ACTIVITY:
Whenever an image turns up, omit it and return the remaining data exactly.

RECORDS PROVIDED:

------------------------------------------------------------------------

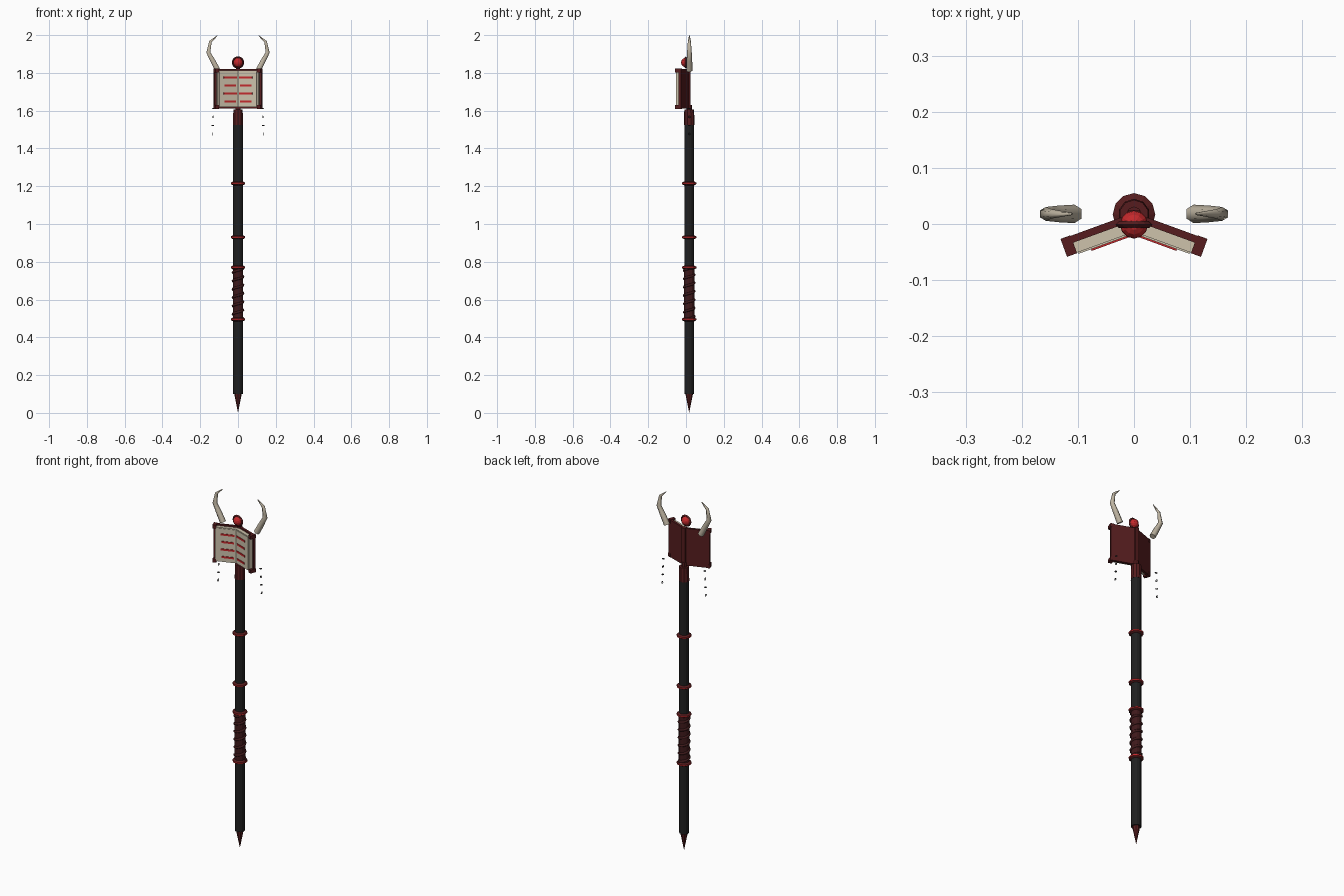
import bpy, math
from mathutils import Vector, Matrix

if "Cube" in bpy.data.objects:
    bpy.data.objects.remove(bpy.data.objects["Cube"])

YC = 0.017  # y of the staff axis

def mat(name, rgb):
    m = bpy.data.materials.new(name)
    m.diffuse_color = (*rgb, 1)
    m.use_nodes = True
    m.node_tree.nodes["Principled BSDF"].inputs["Base Color"].default_value = m.diffuse_color
    return m

BLACK = mat("black wood", (0.014, 0.014, 0.014))
MAROON = mat("maroon leather", (0.092, 0.012, 0.013))
GRIP = mat("dark grip leather", (0.05, 0.010, 0.011))
RED = mat("bright red", (0.55, 0.022, 0.025))
PAGE = mat("parchment", (0.61, 0.54, 0.41))
HORN = mat("horn bone", (0.52, 0.46, 0.36))
IRON = mat("dark iron", (0.045, 0.045, 0.048))

def finish(name, m):
    o = bpy.context.object
    o.name = name
    o.data.materials.append(m)
    return o

def tube(name, m, r1, r2, z0, z1, sides=12, y=YC):
    bpy.ops.mesh.primitive_cone_add(vertices=sides, radius1=r1, radius2=r2, depth=z1 - z0,
                                    location=(0, y, (z0 + z1) / 2))
    return finish(name, m)

def ring(name, m, loc, R, r, rot=(0, 0, 0), seg=12, minor=6):
    bpy.ops.mesh.primitive_torus_add(major_radius=R, minor_radius=r, major_segments=seg,
                                     minor_segments=minor, location=loc, rotation=rot)
    return finish(name, m)

def box(name, m, lo, hi, frame=Matrix()):
    lo, hi = Vector(lo), Vector(hi)
    bpy.ops.mesh.primitive_cube_add(size=1)
    o = finish(name, m)
    o.matrix_world = frame @ Matrix.Translation((lo + hi) / 2) @ Matrix.Diagonal((*(hi - lo), 1))
    return o

def path(name, m, pts, bevel, res=1):
    # round bar along (x, y, z, radius factor) points
    cu = bpy.data.curves.new(name, 'CURVE')
    cu.dimensions = '3D'
    cu.bevel_depth = bevel
    cu.bevel_resolution = res
    cu.use_fill_caps = True
    sp = cu.splines.new('POLY')
    sp.points.add(len(pts) - 1)
    for p, (x, y, z, r) in zip(sp.points, pts):
        p.co = (x, y, z, 1)
        p.radius = r
    cu.materials.append(m)
    bpy.context.collection.objects.link(bpy.data.objects.new(name, cu))

# staff
tube("shaft", BLACK, 0.026, 0.026, 0.10, 1.53)
tube("foot_spike", MAROON, 0.0, 0.021, 0.0, 0.105, 8)
tube("socket", MAROON, 0.028, 0.026, 1.525, 1.605, 10)
tube("socket_neck", MAROON, 0.014, 0.014, 1.60, 1.63, 8)

# collars: maroon shoulders with a bright band round the rim
for i, z in enumerate((0.495, 0.77, 0.93, 1.215)):
    tube(f"collar_lower_{i}", MAROON, 0.027, 0.038, z - 0.010, z - 0.004)
    tube(f"collar_band_{i}", RED, 0.038, 0.038, z - 0.004, z + 0.004)
    tube(f"collar_upper_{i}", MAROON, 0.038, 0.027, z + 0.004, z + 0.010)

# grip wrapping: sleeve and one spiral cord
tube("grip_sleeve", GRIP, 0.0275, 0.0275, 0.495, 0.77)
helix = []
for i in range(6 * 12 + 1):
    a = 2 * math.pi * i / 12
    helix.append((0.027 * math.cos(a), YC + 0.027 * math.sin(a), 0.50 + 0.265 * i / 72, 1))
path("grip_cord", GRIP, helix, 0.007)

# book spine, and gem held in an upright ring
box("book_spine", MAROON, (-0.010, 0.002, 1.612), (0.010, 0.025, 1.822))
ring("gem_ring", MAROON, (0, -0.001, 1.855), 0.027, 0.006, (math.pi / 2, 0, 0), 14, 4)
bpy.ops.mesh.primitive_uv_sphere_add(segments=12, ring_count=8, radius=0.025, location=(0, -0.001, 1.855))
finish("gem", RED)

for s, side in ((-1, "left"), (1, "right")):
    # one half of the open book, hinged at the spine; local x runs outwards
    F = Matrix.Translation((0, 0.02, 0)) @ Matrix.Rotation(-s * math.radians(20), 4, 'Z')

    def half(name, m, x0, x1, y0, y1, z0, z1):
        a, b = sorted((s * x0, s * x1))
        box(f"{side}_{name}", m, (a, y0, z0), (b, y1, z1), F)

    half("cover", MAROON, 0.0, 0.137, -0.013, 0.0, 1.611, 1.82)
    half("pages", PAGE, 0.006, 0.126, -0.032, -0.013, 1.619, 1.812)
    half("page_leaf", PAGE, 0.008, 0.118, -0.035, -0.032, 1.623, 1.808)
    for z in (1.610, 1.802):
        half("corner_cap", MAROON, 0.120, 0.139, -0.033, 0.001, z, z + 0.020)
    for k in range(4):
        z = 1.648 + k * 0.0423
        d = 0.0 if k % 2 else 0.004
        half("page_line", RED, 0.020 + d, 0.094 - d, -0.038, -0.035, z - 0.005, z + 0.005)

    # curved horn
    path(f"{side}_horn", HORN, [(s * x, 0.018, z, r) for x, z, r in (
        (0.106, 1.812, 1), (0.134, 1.865, 0.9), (0.157, 1.908, 0.75),
        (0.146, 1.965, 0.5), (0.110, 1.997, 0.12))], 0.0165)

    # hanging chain links, alternately flat and upright
    for k in range(4):
        ring(f"{side}_chain_link_{k}", IRON, (s * (0.130 + 0.002 * k), YC, 1.612 - 0.045 * k),
             0.0055, 0.0022, (0, math.pi / 2 * (k % 2), 0), 8, 4)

------------------------------------------------------------------------

YOUR SOLUTION:
import bpy, math
from mathutils import Vector, Matrix

if "Cube" in bpy.data.objects:
    bpy.data.objects.remove(bpy.data.objects["Cube"])

YC = 0.017  # y of the staff axis

def mat(name, rgb):
    m = bpy.data.materials.new(name)
    m.diffuse_color = (*rgb, 1)
    m.use_nodes = True
    m.node_tree.nodes["Principled BSDF"].inputs["Base Color"].default_value = m.diffuse_color
    return m

BLACK = mat("black wood", (0.014, 0.014, 0.014))
MAROON = mat("maroon leather", (0.092, 0.012, 0.013))
GRIP = mat("dark grip leather", (0.05, 0.010, 0.011))
RED = mat("bright red", (0.55, 0.022, 0.025))
PAGE = mat("parchment", (0.61, 0.54, 0.41))
HORN = mat("horn bone", (0.52, 0.46, 0.36))
IRON = mat("dark iron", (0.045, 0.045, 0.048))

def finish(name, m):
    o = bpy.context.object
    o.name = name
    o.data.materials.append(m)
    return o

def tube(name, m, r1, r2, z0, z1, sides=12, y=YC):
    bpy.ops.mesh.primitive_cone_add(vertices=sides, radius1=r1, radius2=r2, depth=z1 - z0,
                                    location=(0, y, (z0 + z1) / 2))
    return finish(name, m)

def ring(name, m, loc, R, r, rot=(0, 0, 0), seg=12, minor=6):
    bpy.ops.mesh.primitive_torus_add(major_radius=R, minor_radius=r, major_segments=seg,
                                     minor_segments=minor, location=loc, rotation=rot)
    return finish(name, m)

def box(name, m, lo, hi, frame=Matrix()):
    lo, hi = Vector(lo), Vector(hi)
    bpy.ops.mesh.primitive_cube_add(size=1)
    o = finish(name, m)
    o.matrix_world = frame @ Matrix.Translation((lo + hi) / 2) @ Matrix.Diagonal((*(hi - lo), 1))
    return o

def path(name, m, pts, bevel, res=1):
    # round bar along (x, y, z, radius factor) points
    cu = bpy.data.curves.new(name, 'CURVE')
    cu.dimensions = '3D'
    cu.bevel_depth = bevel
    cu.bevel_resolution = res
    cu.use_fill_caps = True
    sp = cu.splines.new('POLY')
    sp.points.add(len(pts) - 1)
    for p, (x, y, z, r) in zip(sp.points, pts):
        p.co = (x, y, z, 1)
        p.radius = r
    cu.materials.append(m)
    bpy.context.collection.objects.link(bpy.data.objects.new(name, cu))

# staff
tube("shaft", BLACK, 0.026, 0.026, 0.10, 1.53)
tube("foot_spike", MAROON, 0.0, 0.021, 0.0, 0.105, 8)
tube("socket", MAROON, 0.028, 0.026, 1.525, 1.605, 10)
tube("socket_neck", MAROON, 0.014, 0.014, 1.60, 1.63, 8)

# collars: maroon shoulders with a bright band round the rim
for i, z in enumerate((0.495, 0.77, 0.93, 1.215)):
    tube(f"collar_lower_{i}", MAROON, 0.027, 0.038, z - 0.010, z - 0.004)
    tube(f"collar_band_{i}", RED, 0.038, 0.038, z - 0.004, z + 0.004)
    tube(f"collar_upper_{i}", MAROON, 0.038, 0.027, z + 0.004, z + 0.010)

# grip wrapping: sleeve and one spiral cord
tube("grip_sleeve", GRIP, 0.0275, 0.0275, 0.495, 0.77)
helix = []
for i in range(6 * 12 + 1):
    a = 2 * math.pi * i / 12
    helix.append((0.027 * math.cos(a), YC + 0.027 * math.sin(a), 0.50 + 0.265 * i / 72, 1))
path("grip_cord", GRIP, helix, 0.007)

# book spine, and gem held in an upright ring
box("book_spine", MAROON, (-0.010, 0.002, 1.612), (0.010, 0.025, 1.822))
ring("gem_ring", MAROON, (0, -0.001, 1.855), 0.027, 0.006, (math.pi / 2, 0, 0), 14, 4)
bpy.ops.mesh.primitive_uv_sphere_add(segments=12, ring_count=8, radius=0.025, location=(0, -0.001, 1.855))
finish("gem", RED)

for s, side in ((-1, "left"), (1, "right")):
    # one half of the open book, hinged at the spine; local x runs outwards
    F = Matrix.Translation((0, 0.02, 0)) @ Matrix.Rotation(-s * math.radians(20), 4, 'Z')

    def half(name, m, x0, x1, y0, y1, z0, z1):
        a, b = sorted((s * x0, s * x1))
        box(f"{side}_{name}", m, (a, y0, z0), (b, y1, z1), F)

    half("cover", MAROON, 0.0, 0.137, -0.013, 0.0, 1.611, 1.82)
    half("pages", PAGE, 0.006, 0.126, -0.032, -0.013, 1.619, 1.812)
    half("page_leaf", PAGE, 0.008, 0.118, -0.035, -0.032, 1.623, 1.808)
    for z in (1.610, 1.802):
        half("corner_cap", MAROON, 0.120, 0.139, -0.033, 0.001, z, z + 0.020)
    for k in range(4):
        z = 1.648 + k * 0.0423
        d = 0.0 if k % 2 else 0.004
        half("page_line", RED, 0.020 + d, 0.094 - d, -0.038, -0.035, z - 0.005, z + 0.005)

    # curved horn
    path(f"{side}_horn", HORN, [(s * x, 0.018, z, r) for x, z, r in (
        (0.106, 1.812, 1), (0.134, 1.865, 0.9), (0.157, 1.908, 0.75),
        (0.146, 1.965, 0.5), (0.110, 1.997, 0.12))], 0.0165)

    # hanging chain links, alternately flat and upright
    for k in range(4):
        ring(f"{side}_chain_link_{k}", IRON, (s * (0.130 + 0.002 * k), YC, 1.612 - 0.045 * k),
             0.0055, 0.0022, (0, math.pi / 2 * (k % 2), 0), 8, 4)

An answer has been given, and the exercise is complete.